REQUIREMENT: The expected response is an exact repetition of every record, with images excluded.

Source texts of formatted documents:
______
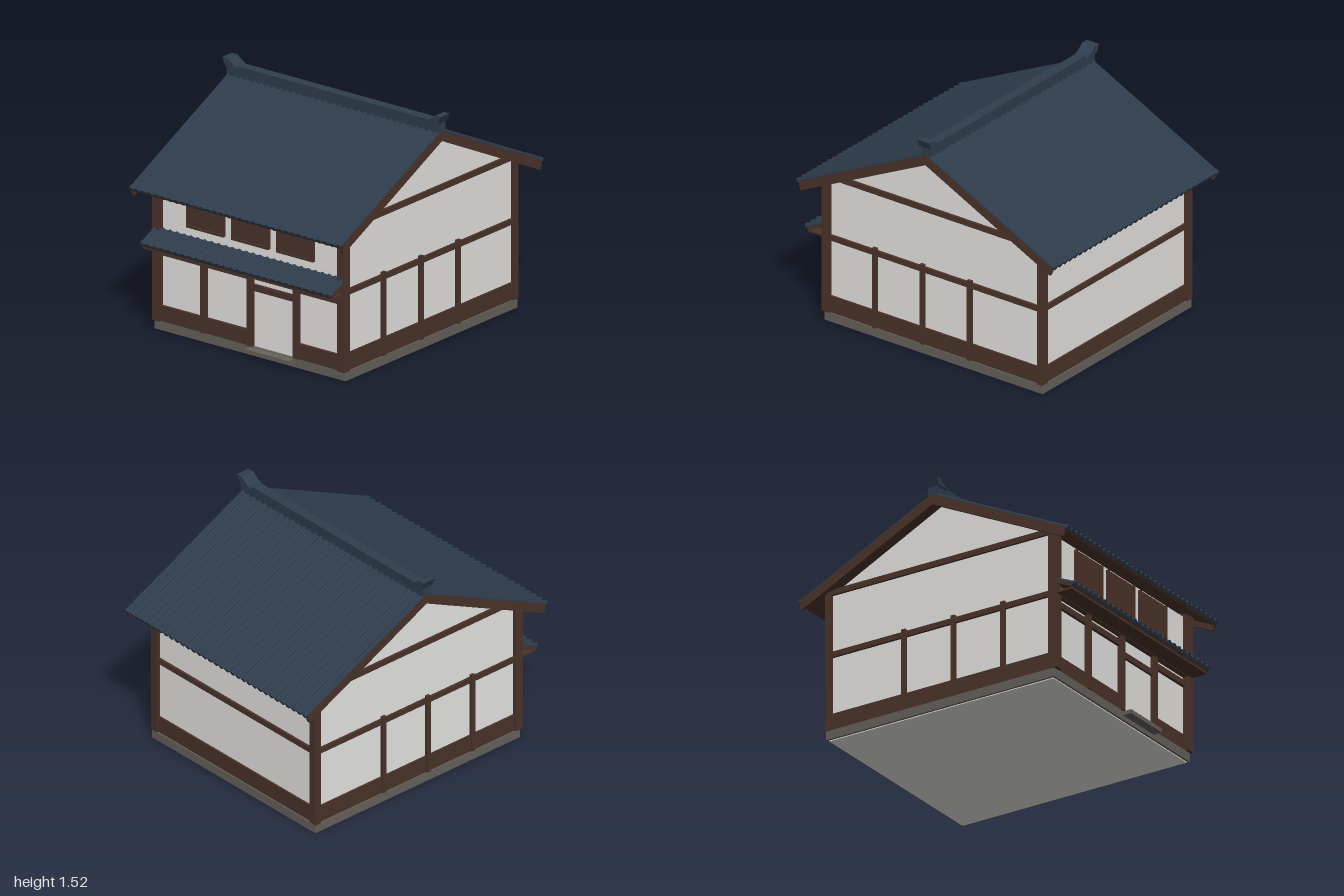
import * as THREE from 'three';

const mat = (name, color) => {
  const m = new THREE.MeshStandardMaterial({ color });
  m.name = name;
  return m;
};

export function createModel() {
  const house = new THREE.Group();
  house.name = 'townhouse';
  const plaster = mat('plaster', 0xebeae8);
  const timber = mat('dark timber', 0x4a332a);
  const slate = mat('slate tile', 0x2f3d4d);
  const stone = mat('stone', 0x66625c);

  const add = (parent, name, geometry, material) => {
    const mesh = new THREE.Mesh(geometry, material);
    mesh.name = name;
    parent.add(mesh);
    return mesh;
  };
  // box given by its lower and upper limits on each axis
  const box = (parent, name, material, x0, x1, y0, y1, z0, z1) => {
    const m = add(parent, name, new THREE.BoxGeometry(x1 - x0, y1 - y0, z1 - z0), material);
    m.position.set((x0 + x1) / 2, (y0 + y1) / 2, (z0 + z1) / 2);
    return m;
  };
  // flat outline extruded and centred along its depth
  const prism = (points, depth) => {
    const shape = new THREE.Shape(points.map(([x, y]) => new THREE.Vector2(x, y)));
    return new THREE.ExtrudeGeometry(shape, { depth, bevelEnabled: false }).translate(0, 0, -depth / 2);
  };

  // stone base, pale floor showing beneath it, and door step
  box(house, 'foundation', stone, -0.75, 0.75, 0.006, 0.065, -0.84, 0.84);
  box(house, 'floorUnderside', plaster, -0.735, 0.735, 0, 0.008, -0.825, 0.825);
  box(house, 'doorStep', stone, 0.01, 0.35, 0.035, 0.062, 0.83, 0.9);

  // plaster body with gable ends
  const body = add(house, 'plasterWalls', prism(
    [[-0.82, 0.06], [0.82, 0.06], [0.82, 0.975], [0, 1.375], [-0.82, 0.975]], 1.46), plaster);
  body.rotation.y = Math.PI / 2;

  // side framing, mirrored
  for (const s of [-1, 1]) {
    const side = (name, y0, y1, z0, z1, out) => {
      const a = s * 0.72, b = s * out;
      box(house, name, timber, Math.min(a, b), Math.max(a, b), y0, y1, z0, z1);
    };
    side('sideSkirting', 0.065, 0.178, -0.82, 0.82, 0.742);
    side('sideRail', 0.558, 0.595, -0.82, 0.82, 0.746);
    side('gableBeam', 0.977, 1.015, -0.8, 0.8, 0.746);
    for (const z of [0.458, 0.092, -0.272]) side('sidePost', 0.065, 0.61, z - 0.015, z + 0.015, 0.752);
    const x0 = s > 0 ? 0.7 : -0.755;
    box(house, 'frontCornerPost', timber, x0, x0 + 0.055, 0.065, 1.0, 0.8, 0.86);
    box(house, 'backCornerPost', timber, x0, x0 + 0.055, 0.065, 1.0, -0.843, -0.8);
  }

  // back framing
  box(house, 'backSkirting', timber, -0.71, 0.71, 0.065, 0.175, -0.832, -0.81);
  box(house, 'backRail', timber, -0.71, 0.71, 0.558, 0.595, -0.836, -0.81);

  // ground floor front
  for (const x of [-0.365, 0, 0.36]) box(house, 'frontPost', timber, x - 0.02, x + 0.02, 0.065, 0.57, 0.81, 0.85);
  for (const [x0, x1] of [[-0.7, -0.385], [-0.345, -0.02], [0.38, 0.7]]) {
    box(house, 'frontSkirting', timber, x0, x1, 0.065, 0.165, 0.81, 0.84);
    box(house, 'frontRail', timber, x0, x1, 0.495, 0.535, 0.81, 0.84);
  }
  box(house, 'doorLintel', timber, 0.02, 0.34, 0.43, 0.47, 0.81, 0.842);
  box(house, 'doorPanel', plaster, 0.027, 0.333, 0.065, 0.43, 0.818, 0.826);
  box(house, 'frontBeam', timber, -0.75, 0.75, 0.562, 0.595, 0.81, 0.855);

  // upper shuttered windows
  for (const x of [-0.355, -0.002, 0.35]) {
    box(house, 'windowShutter', timber, x - 0.135, x + 0.135, 0.735, 0.96, 0.815, 0.832);
    box(house, 'windowSill', timber, x - 0.145, x + 0.145, 0.722, 0.736, 0.815, 0.842);
    for (const s of [-1, 1]) {
      const c = x + s * 0.14;
      box(house, 'windowJamb', timber, c - 0.005, c + 0.005, 0.736, 0.96, 0.815, 0.842);
    }
  }

  // one tiled slope: local z runs down the slope, local y is its normal
  const tiledSlope = (name, halfWidth, length, count, radius) => {
    const g = new THREE.Group();
    g.name = name;
    box(g, 'tileBed', slate, -halfWidth, halfWidth, -0.017, -0.011, 0, length - 0.005);
    box(g, 'roofDeck', timber, -halfWidth - 0.001, halfWidth + 0.001, -0.04, -0.017, 0, length - 0.012);
    const roll = new THREE.CylinderGeometry(radius, radius, length, 8).rotateX(Math.PI / 2);
    const cap = new THREE.CylinderGeometry(radius + 0.004, radius + 0.004, 0.025, 10).rotateX(Math.PI / 2);
    const span = halfWidth - radius - 0.004;
    for (let i = 0; i < count; i++) {
      const x = -span + (2 * span * i) / (count - 1);
      add(g, 'tileRoll', roll, slate).position.set(x, -0.013, length / 2);
      add(g, 'eaveCap', cap, slate).position.set(x, -0.014, length - 0.0125);
    }
    return g;
  };

  // main roof, two slopes with barge boards
  for (const turn of [0, Math.PI]) {
    const half = new THREE.Group();
    half.name = turn ? 'backRoof' : 'frontRoof';
    half.rotation.y = turn;
    const slope = tiledSlope('roofSlope', 0.833, 1.109, 33, 0.013);
    slope.position.y = 1.437;
    slope.rotation.x = Math.atan(0.484);
    for (const s of [-1, 1]) {
      box(slope, 'bargeBoard', timber, s * 0.824 - 0.009, s * 0.824 + 0.009, -0.077, -0.038, 0, 1.104);
    }
    half.add(slope);
    house.add(half);
  }

  // ridge with upturned ends
  box(house, 'ridge', slate, -0.832, 0.832, 1.4, 1.484, -0.034, 0.034);
  for (const s of [-1, 1]) {
    const end = add(house, 'ridgeEnd', prism(
      [[0.735, 1.474], [0.832, 1.47], [0.856, 1.524], [0.812, 1.524], [0.765, 1.488]], 0.094), slate);
    if (s < 0) end.rotation.y = Math.PI;
  }

  // pent roof over the ground floor
  const pent = tiledSlope('pentRoof', 0.75, 0.168, 28, 0.013);
  pent.position.set(0, 0.68, 0.842);
  pent.rotation.x = Math.atan(0.45);
  house.add(pent);
  box(house, 'pentSoffit', timber, -0.745, 0.745, 0.566, 0.58, 0.84, 0.967);

  return house;
}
______
REPLY TO THE EXERCISE:
import * as THREE from 'three';

const mat = (name, color) => {
  const m = new THREE.MeshStandardMaterial({ color });
  m.name = name;
  return m;
};

export function createModel() {
  const house = new THREE.Group();
  house.name = 'townhouse';
  const plaster = mat('plaster', 0xebeae8);
  const timber = mat('dark timber', 0x4a332a);
  const slate = mat('slate tile', 0x2f3d4d);
  const stone = mat('stone', 0x66625c);

  const add = (parent, name, geometry, material) => {
    const mesh = new THREE.Mesh(geometry, material);
    mesh.name = name;
    parent.add(mesh);
    return mesh;
  };
  // box given by its lower and upper limits on each axis
  const box = (parent, name, material, x0, x1, y0, y1, z0, z1) => {
    const m = add(parent, name, new THREE.BoxGeometry(x1 - x0, y1 - y0, z1 - z0), material);
    m.position.set((x0 + x1) / 2, (y0 + y1) / 2, (z0 + z1) / 2);
    return m;
  };
  // flat outline extruded and centred along its depth
  const prism = (points, depth) => {
    const shape = new THREE.Shape(points.map(([x, y]) => new THREE.Vector2(x, y)));
    return new THREE.ExtrudeGeometry(shape, { depth, bevelEnabled: false }).translate(0, 0, -depth / 2);
  };

  // stone base, pale floor showing beneath it, and door step
  box(house, 'foundation', stone, -0.75, 0.75, 0.006, 0.065, -0.84, 0.84);
  box(house, 'floorUnderside', plaster, -0.735, 0.735, 0, 0.008, -0.825, 0.825);
  box(house, 'doorStep', stone, 0.01, 0.35, 0.035, 0.062, 0.83, 0.9);

  // plaster body with gable ends
  const body = add(house, 'plasterWalls', prism(
    [[-0.82, 0.06], [0.82, 0.06], [0.82, 0.975], [0, 1.375], [-0.82, 0.975]], 1.46), plaster);
  body.rotation.y = Math.PI / 2;

  // side framing, mirrored
  for (const s of [-1, 1]) {
    const side = (name, y0, y1, z0, z1, out) => {
      const a = s * 0.72, b = s * out;
      box(house, name, timber, Math.min(a, b), Math.max(a, b), y0, y1, z0, z1);
    };
    side('sideSkirting', 0.065, 0.178, -0.82, 0.82, 0.742);
    side('sideRail', 0.558, 0.595, -0.82, 0.82, 0.746);
    side('gableBeam', 0.977, 1.015, -0.8, 0.8, 0.746);
    for (const z of [0.458, 0.092, -0.272]) side('sidePost', 0.065, 0.61, z - 0.015, z + 0.015, 0.752);
    const x0 = s > 0 ? 0.7 : -0.755;
    box(house, 'frontCornerPost', timber, x0, x0 + 0.055, 0.065, 1.0, 0.8, 0.86);
    box(house, 'backCornerPost', timber, x0, x0 + 0.055, 0.065, 1.0, -0.843, -0.8);
  }

  // back framing
  box(house, 'backSkirting', timber, -0.71, 0.71, 0.065, 0.175, -0.832, -0.81);
  box(house, 'backRail', timber, -0.71, 0.71, 0.558, 0.595, -0.836, -0.81);

  // ground floor front
  for (const x of [-0.365, 0, 0.36]) box(house, 'frontPost', timber, x - 0.02, x + 0.02, 0.065, 0.57, 0.81, 0.85);
  for (const [x0, x1] of [[-0.7, -0.385], [-0.345, -0.02], [0.38, 0.7]]) {
    box(house, 'frontSkirting', timber, x0, x1, 0.065, 0.165, 0.81, 0.84);
    box(house, 'frontRail', timber, x0, x1, 0.495, 0.535, 0.81, 0.84);
  }
  box(house, 'doorLintel', timber, 0.02, 0.34, 0.43, 0.47, 0.81, 0.842);
  box(house, 'doorPanel', plaster, 0.027, 0.333, 0.065, 0.43, 0.818, 0.826);
  box(house, 'frontBeam', timber, -0.75, 0.75, 0.562, 0.595, 0.81, 0.855);

  // upper shuttered windows
  for (const x of [-0.355, -0.002, 0.35]) {
    box(house, 'windowShutter', timber, x - 0.135, x + 0.135, 0.735, 0.96, 0.815, 0.832);
    box(house, 'windowSill', timber, x - 0.145, x + 0.145, 0.722, 0.736, 0.815, 0.842);
    for (const s of [-1, 1]) {
      const c = x + s * 0.14;
      box(house, 'windowJamb', timber, c - 0.005, c + 0.005, 0.736, 0.96, 0.815, 0.842);
    }
  }

  // one tiled slope: local z runs down the slope, local y is its normal
  const tiledSlope = (name, halfWidth, length, count, radius) => {
    const g = new THREE.Group();
    g.name = name;
    box(g, 'tileBed', slate, -halfWidth, halfWidth, -0.017, -0.011, 0, length - 0.005);
    box(g, 'roofDeck', timber, -halfWidth - 0.001, halfWidth + 0.001, -0.04, -0.017, 0, length - 0.012);
    const roll = new THREE.CylinderGeometry(radius, radius, length, 8).rotateX(Math.PI / 2);
    const cap = new THREE.CylinderGeometry(radius + 0.004, radius + 0.004, 0.025, 10).rotateX(Math.PI / 2);
    const span = halfWidth - radius - 0.004;
    for (let i = 0; i < count; i++) {
      const x = -span + (2 * span * i) / (count - 1);
      add(g, 'tileRoll', roll, slate).position.set(x, -0.013, length / 2);
      add(g, 'eaveCap', cap, slate).position.set(x, -0.014, length - 0.0125);
    }
    return g;
  };

  // main roof, two slopes with barge boards
  for (const turn of [0, Math.PI]) {
    const half = new THREE.Group();
    half.name = turn ? 'backRoof' : 'frontRoof';
    half.rotation.y = turn;
    const slope = tiledSlope('roofSlope', 0.833, 1.109, 33, 0.013);
    slope.position.y = 1.437;
    slope.rotation.x = Math.atan(0.484);
    for (const s of [-1, 1]) {
      box(slope, 'bargeBoard', timber, s * 0.824 - 0.009, s * 0.824 + 0.009, -0.077, -0.038, 0, 1.104);
    }
    half.add(slope);
    house.add(half);
  }

  // ridge with upturned ends
  box(house, 'ridge', slate, -0.832, 0.832, 1.4, 1.484, -0.034, 0.034);
  for (const s of [-1, 1]) {
    const end = add(house, 'ridgeEnd', prism(
      [[0.735, 1.474], [0.832, 1.47], [0.856, 1.524], [0.812, 1.524], [0.765, 1.488]], 0.094), slate);
    if (s < 0) end.rotation.y = Math.PI;
  }

  // pent roof over the ground floor
  const pent = tiledSlope('pentRoof', 0.75, 0.168, 28, 0.013);
  pent.position.set(0, 0.68, 0.842);
  pent.rotation.x = Math.atan(0.45);
  house.add(pent);
  box(house, 'pentSoffit', timber, -0.745, 0.745, 0.566, 0.58, 0.84, 0.967);

  return house;
}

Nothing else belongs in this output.